(Collected data)
....

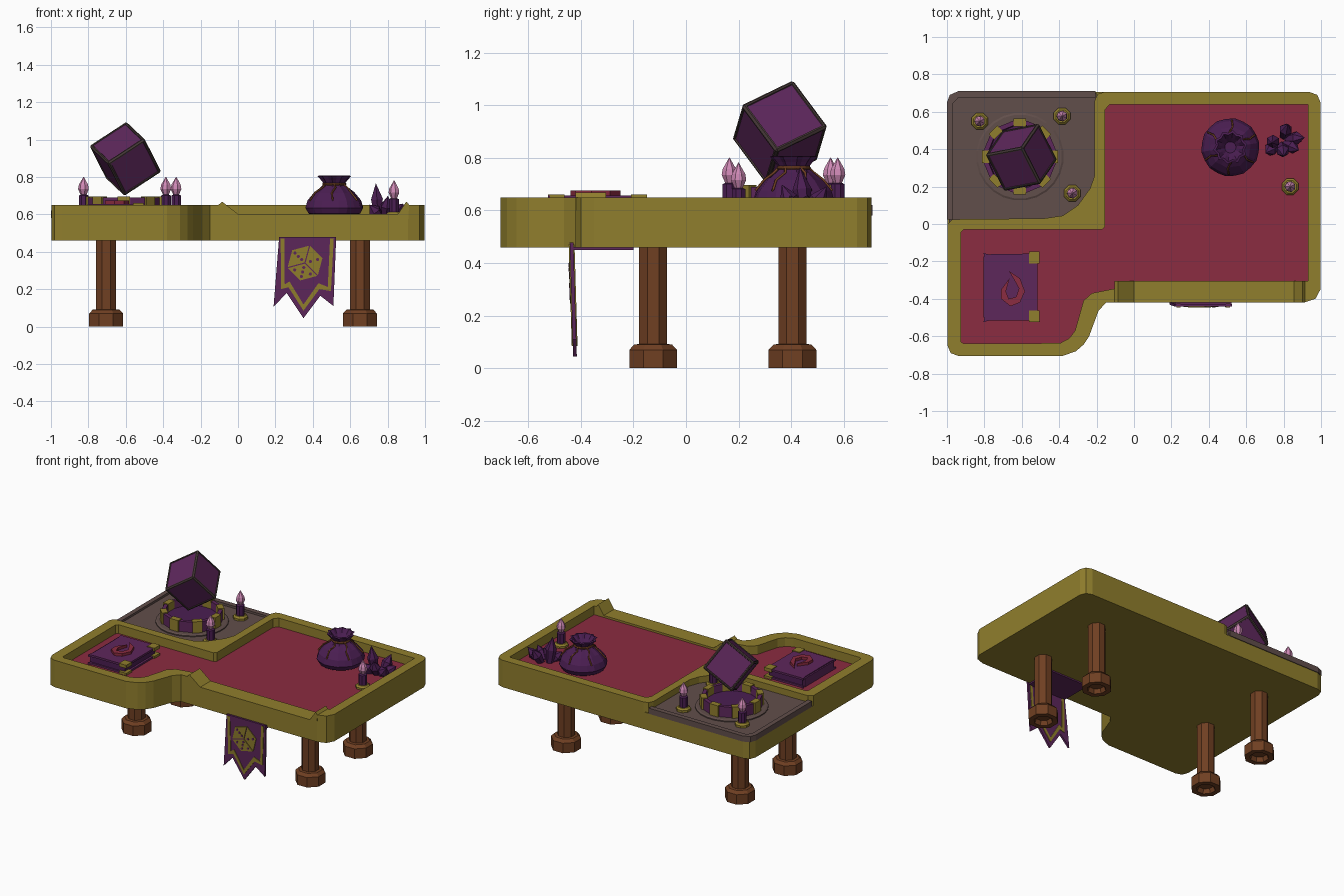
import bpy, bmesh
from math import sin, cos, pi, radians
from mathutils import Matrix, Vector

if "Cube" in bpy.data.objects:
    bpy.data.objects.remove(bpy.data.objects["Cube"])

def mat(name, r, g, b):
    m = bpy.data.materials.new(name)
    m.diffuse_color = (r, g, b, 1)
    m.use_nodes = True
    m.node_tree.nodes["Principled BSDF"].inputs["Base Color"].default_value = m.diffuse_color
    return m

GOLD = mat("gold", .28, .21, .026)
RED = mat("red_felt", .26, .025, .052)
PURPLE = mat("purple", .11, .02, .105)
DARK = mat("dark_purple", .07, .013, .085)
STONE = mat("stone", .12, .077, .07)
FRAME = mat("dark_frame", .06, .04, .038)
WOOD = mat("wood", .16, .05, .016)
PINK = mat("pink", .62, .25, .46)

def finish(name, bm, material, mx=None):
    bmesh.ops.recalc_face_normals(bm, faces=bm.faces)
    me = bpy.data.meshes.new(name)
    if mx is not None:
        bm.transform(mx)
    bm.to_mesh(me)
    bm.free()
    ob = bpy.data.objects.new(name, me)
    me.materials.append(material)
    bpy.context.collection.objects.link(ob)
    return ob

def prism(name, pts, z0, z1, material, mx=None):
    bm = bmesh.new()
    lo = [bm.verts.new((x, y, z0)) for x, y in pts]
    hi = [bm.verts.new((x, y, z1)) for x, y in pts]
    n = len(pts)
    bm.faces.new(lo[::-1])
    bm.faces.new(hi)
    for i in range(n):
        j = (i + 1) % n
        bm.faces.new((lo[i], lo[j], hi[j], hi[i]))
    return finish(name, bm, material, mx)

def lathe(name, prof, n, loc, material, closed=False, rot=(0, 0), ripple=None):
    bm = bmesh.new()
    rings = []
    for k, (r, z) in enumerate(prof):
        ring = []
        for i in range(n):
            a = 2 * pi * (i + .5) / n
            q = r * (1 + (ripple[k] * (-1) ** i if ripple else 0))
            ring.append(bm.verts.new((q * cos(a), q * sin(a), z)))
        rings.append(ring)
    for a, b in list(zip(rings, rings[1:])) + ([(rings[-1], rings[0])] if closed else []):
        for i in range(n):
            j = (i + 1) % n
            bm.faces.new((a[i], a[j], b[j], b[i]))
    if not closed:
        bm.faces.new(rings[0])
        bm.faces.new(rings[-1])
    mx = Matrix.Translation(loc) @ Matrix.Rotation(rot[0], 4, 'X') @ Matrix.Rotation(rot[1], 4, 'Y')
    return finish(name, bm, material, mx)

def rect(x0, x1, y0, y1):
    return [(x0, y0), (x1, y0), (x1, y1), (x0, y1)]

# Table body: base slab, winding raised rim, felt floor
left = [(-.1, -.42), (-.15, -.42), (-.19, -.465), (-.24, -.6), (-.27, -.645), (-.31, -.68), (-.38, -.705),
        (-.94, -.705), (-.98, -.69), (-.997, -.65)]
right = [(.94, .705), (.98, .69), (.997, .65), (.997, -.35), (.97, -.4), (.91, -.42)]
divider = [(-.997, 0), (-.97, .025), (-.48, .03), (-.38, .045), (-.3, .1), (-.235, .19), (-.21, .26),
           (-.21, .66), (-.195, .695), (-.16, .705)]
inner = [(.91, -.305), (.93, -.305), (.93, .64), (-.13, .64), (-.155, .61), (-.155, -.015), (-.17, -.03),
         (-.91, -.03), (-.925, -.045), (-.925, -.63), (-.91, -.64), (-.395, -.637), (-.345, -.61),
         (-.315, -.57), (-.27, -.41), (-.225, -.37), (-.1, -.345), (-.1, -.305)]
prism("table_base", left + [(-.997, .65), (-.98, .69), (-.94, .705)] + right, .46, .58, GOLD)
prism("table_rim", left + divider + right + inner, .58, .65, GOLD)
prism("felt_floor", inner, .576, .588, RED)

# Lowered front lip with a peak at each end
UP = Matrix.Rotation(pi / 2, 4, 'X')
prism("front_lip", [(-.1, .57), (.91, .57), (.915, .65), (.9, .668), (.855, .602), (0, .602), (-.085, .668),
                    (-.105, .65)], .305, .421, GOLD, UP)

# Stone corner tray with a raised edge and round plinth
prism("stone_corner", [(-.99, 0), (-.2, 0), (-.2, .7), (-.95, .7), (-.99, .65)], .575, .605, STONE)
prism("stone_edge", [(-1, .025), (-1, .65), (-.985, .69), (-.94, .71), (-.205, .71), (-.205, .675),
                     (-.94, .675), (-.967, .645), (-.967, .025)], .58, .62, STONE)
C = Vector((-.61, .36, 0))
lathe("plinth", [(.235, .6), (.235, .612), (.225, .617)], 24, C, STONE)
lathe("pedestal_ring", [(.195, .61), (.195, .69), (.17, .69), (.165, .635), (.165, .61)], 16, C, PURPLE, True)
lathe("pedestal_floor", [(.17, .61), (.17, .64)], 16, C, DARK)
for i in range(8):
    prism("pedestal_strap", rect(.162, .203, -.033, .033), .612, .696, GOLD,
          Matrix.Translation(C) @ Matrix.Rotation(i * pi / 4, 4, 'Z'))

# Tilted floating die: dark frame with recessed purple panels
a = Vector((-.196, -.038, -.128)).normalized()
b = Vector((.095, -.186, -.09))
b = (b - a * b.dot(a)).normalized()
c = a.cross(b)
bm = bmesh.new()
bmesh.ops.create_cube(bm, size=.24)
bmesh.ops.bevel(bm, geom=bm.edges[:], offset=.008, segments=1, affect='EDGES')
panels = [f for f in bm.faces if f.calc_area() > .02]
bmesh.ops.inset_individual(bm, faces=panels, thickness=.009)
bmesh.ops.inset_individual(bm, faces=panels, thickness=.003, depth=-.005)
for f in panels:
    f.material_index = 1
die = finish("floating_die", bm, FRAME,
             Matrix.Translation((-.602, .357, .897)) @ Matrix((a, b, c)).transposed().to_4x4())
die.data.materials.append(PURPLE)

# Candles with crystal flames
for x, y, z in [(-.825, .55, .605), (-.385, .577, .605), (-.33, .165, .605), (.835, .2, .586)]:
    p = (x, y, z)
    lathe("candle_base", [(.048, 0), (.048, .015), (.036, .026)], 8, p, GOLD)
    lathe("candle", [(.028, .02), (.028, .095), (.018, .1)], 8, p, DARK)
    lathe("candle_flame", [(.014, .095), (.03, .13), (.026, .153), (.001, .196)], 7, p, PINK)

# Legs with hollow-bottomed feet
for x in (-.705, .652):
    for y in (-.125, .405):
        lathe("leg", [(.05, .03), (.062, 0), (.098, 0), (.098, .07), (.078, .09), (.058, .092), (.058, .465)],
              8, (x, y, 0), WOOD)

# Tied pouch
P = (.515, .41, 0)
lathe("pouch", [(.1, .588), (.14, .605), (.155, .635), (.142, .675), (.108, .715), (.07, .745), (.052, .762),
                (.068, .785), (.085, .805), (.072, .808), (.05, .78), (.03, .755)], 20, P, DARK,
      ripple=[0, 0, .01, .02, .03, .06, .06, .08, .08, .08, .05, 0])
bpy.ops.mesh.primitive_torus_add(location=(P[0], P[1], .762), major_radius=.057, minor_radius=.008,
                                 major_segments=16, minor_segments=6)
bpy.context.object.name = "pouch_cord"
bpy.context.object.data.materials.append(WOOD)
for i in range(6):
    t = i * pi / 3 + .5
    cu = bpy.data.curves.new("cord_end", 'CURVE')
    cu.dimensions, cu.bevel_depth, cu.bevel_resolution = '3D', .005, 1
    sp = cu.splines.new('POLY')
    path = [(.06, .76), (.076, .744), (.113, .716), (.146, .675)]
    sp.points.add(len(path) - 1)
    for k, (r, z) in enumerate(path):
        w = t + .12 * sin(k * 2)
        sp.points[k].co = (P[0] + r * cos(w), P[1] + r * sin(w), z, 1)
    cu.materials.append(WOOD)
    bpy.context.collection.objects.link(bpy.data.objects.new("cord_end", cu))

# Crystal cluster
for x, y, h, tx, ty in [(.75, .45, .185, 5, -4), (.79, .42, .13, 25, 5), (.8, .47, .13, -30, 10),
                        (.82, .455, .12, -5, 50), (.76, .42, .1, 30, -35), (.81, .43, .11, 25, 40)]:
    lathe("crystal", [(.022, 0), (.036, h * .55), (.001, h)], 6, (x, y, .58), DARK,
          rot=(radians(tx), radians(ty)))

# Book with gold corners and raised flame emblem
cover = [(-.805, -.155), (-.78, -.162), (-.53, -.158), (-.505, -.15), (-.515, -.19), (-.515, -.48),
         (-.503, -.525), (-.53, -.515), (-.77, -.515), (-.805, -.525), (-.795, -.48), (-.795, -.19)]
prism("book_cover_bottom", cover, .586, .6, PURPLE)
prism("book_cover_top", cover, .642, .656, PURPLE)
prism("book_pages", rect(-.79, -.53, -.505, -.17), .6, .642, DARK)
prism("book_spine", rect(-.805, -.785, -.5, -.175), .59, .65, PURPLE)
for y in (-.178, -.493):
    prism("book_corner", rect(-.562, -.505, y - .032, y + .03), .638, .661, GOLD)
    prism("book_corner_low", rect(-.562, -.505, y - .032, y + .03), .586, .604, GOLD)
prism("flame_emblem", [(-.67, -.25), (-.61, -.29), (-.583, -.36), (-.61, -.42), (-.66, -.44), (-.71, -.40),
                       (-.71, -.35), (-.665, -.29), (-.685, -.36), (-.67, -.40), (-.63, -.39), (-.615, -.345),
                       (-.64, -.3)], .65, .675, RED)

# Hanging banner, tucked under the table, with trim and die emblem
tilt = Matrix.Identity(4)
tilt[1][2], tilt[1][3] = -.03, .006
HANG = tilt @ UP
prism("banner_cloth", [(.22, .478), (.19, .105), (.26, .18), (.35, .045), (.44, .165), (.51, .11), (.525, .478)],
      .42, .434, PURPLE, HANG)
prism("banner_tuck", rect(.22, .52, -.43, -.2), .45, .461, PURPLE)
u_out = [(.228, .47), (.23, .2), (.27, .21), (.35, .085), (.435, .2), (.497, .19), (.512, .47)]
u_in = [(.492, .47), (.48, .212), (.43, .232), (.35, .118), (.275, .242), (.25, .225), (.248, .47)]
for z0, z1 in ((.434, .438), (.416, .42)):
    prism("banner_trim", u_out + u_in, z0, z1, GOLD, HANG)
M = Vector((.358, .34))
hexa = [M + .1 * Vector((cos(radians(75 + 60 * k)), sin(radians(75 + 60 * k)))) for k in range(6)]
for k, pips in ((0, 3), (2, 5), (4, 2)):
    p, q, r = hexa[k], hexa[k + 1], hexa[(k + 2) % 6]
    mid = (M + q) / 2
    prism("die_emblem_face", [mid + (v - mid) * .93 for v in (M, p, q, r)], .434, .439, GOLD, HANG)
    spots = {2: [(.3, .3), (.7, .7)], 3: [(.25, .25), (.5, .5), (.75, .75)],
             5: [(.25, .25), (.75, .25), (.5, .5), (.25, .75), (.75, .75)]}[pips]
    for s, t in spots:
        o = M + (p - M) * s + (r - M) * t
        prism("die_pip", [(o.x + .009 * cos(i * pi / 3), o.y + .009 * sin(i * pi / 3)) for i in range(6)],
              .434, .441, PURPLE, HANG)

....

Task directions: Looking at the records above, return exactly the lines from the line with "rings.append(ring)" to the line with "(-.94, -.705), (-.98, -.69), (-.997, -.65)]", both ends included.

Final answer:
        rings.append(ring)
    for a, b in list(zip(rings, rings[1:])) + ([(rings[-1], rings[0])] if closed else []):
        for i in range(n):
            j = (i + 1) % n
            bm.faces.new((a[i], a[j], b[j], b[i]))
    if not closed:
        bm.faces.new(rings[0])
        bm.faces.new(rings[-1])
    mx = Matrix.Translation(loc) @ Matrix.Rotation(rot[0], 4, 'X') @ Matrix.Rotation(rot[1], 4, 'Y')
    return finish(name, bm, material, mx)

def rect(x0, x1, y0, y1):
    return [(x0, y0), (x1, y0), (x1, y1), (x0, y1)]

# Table body: base slab, winding raised rim, felt floor
left = [(-.1, -.42), (-.15, -.42), (-.19, -.465), (-.24, -.6), (-.27, -.645), (-.31, -.68), (-.38, -.705),
        (-.94, -.705), (-.98, -.69), (-.997, -.65)]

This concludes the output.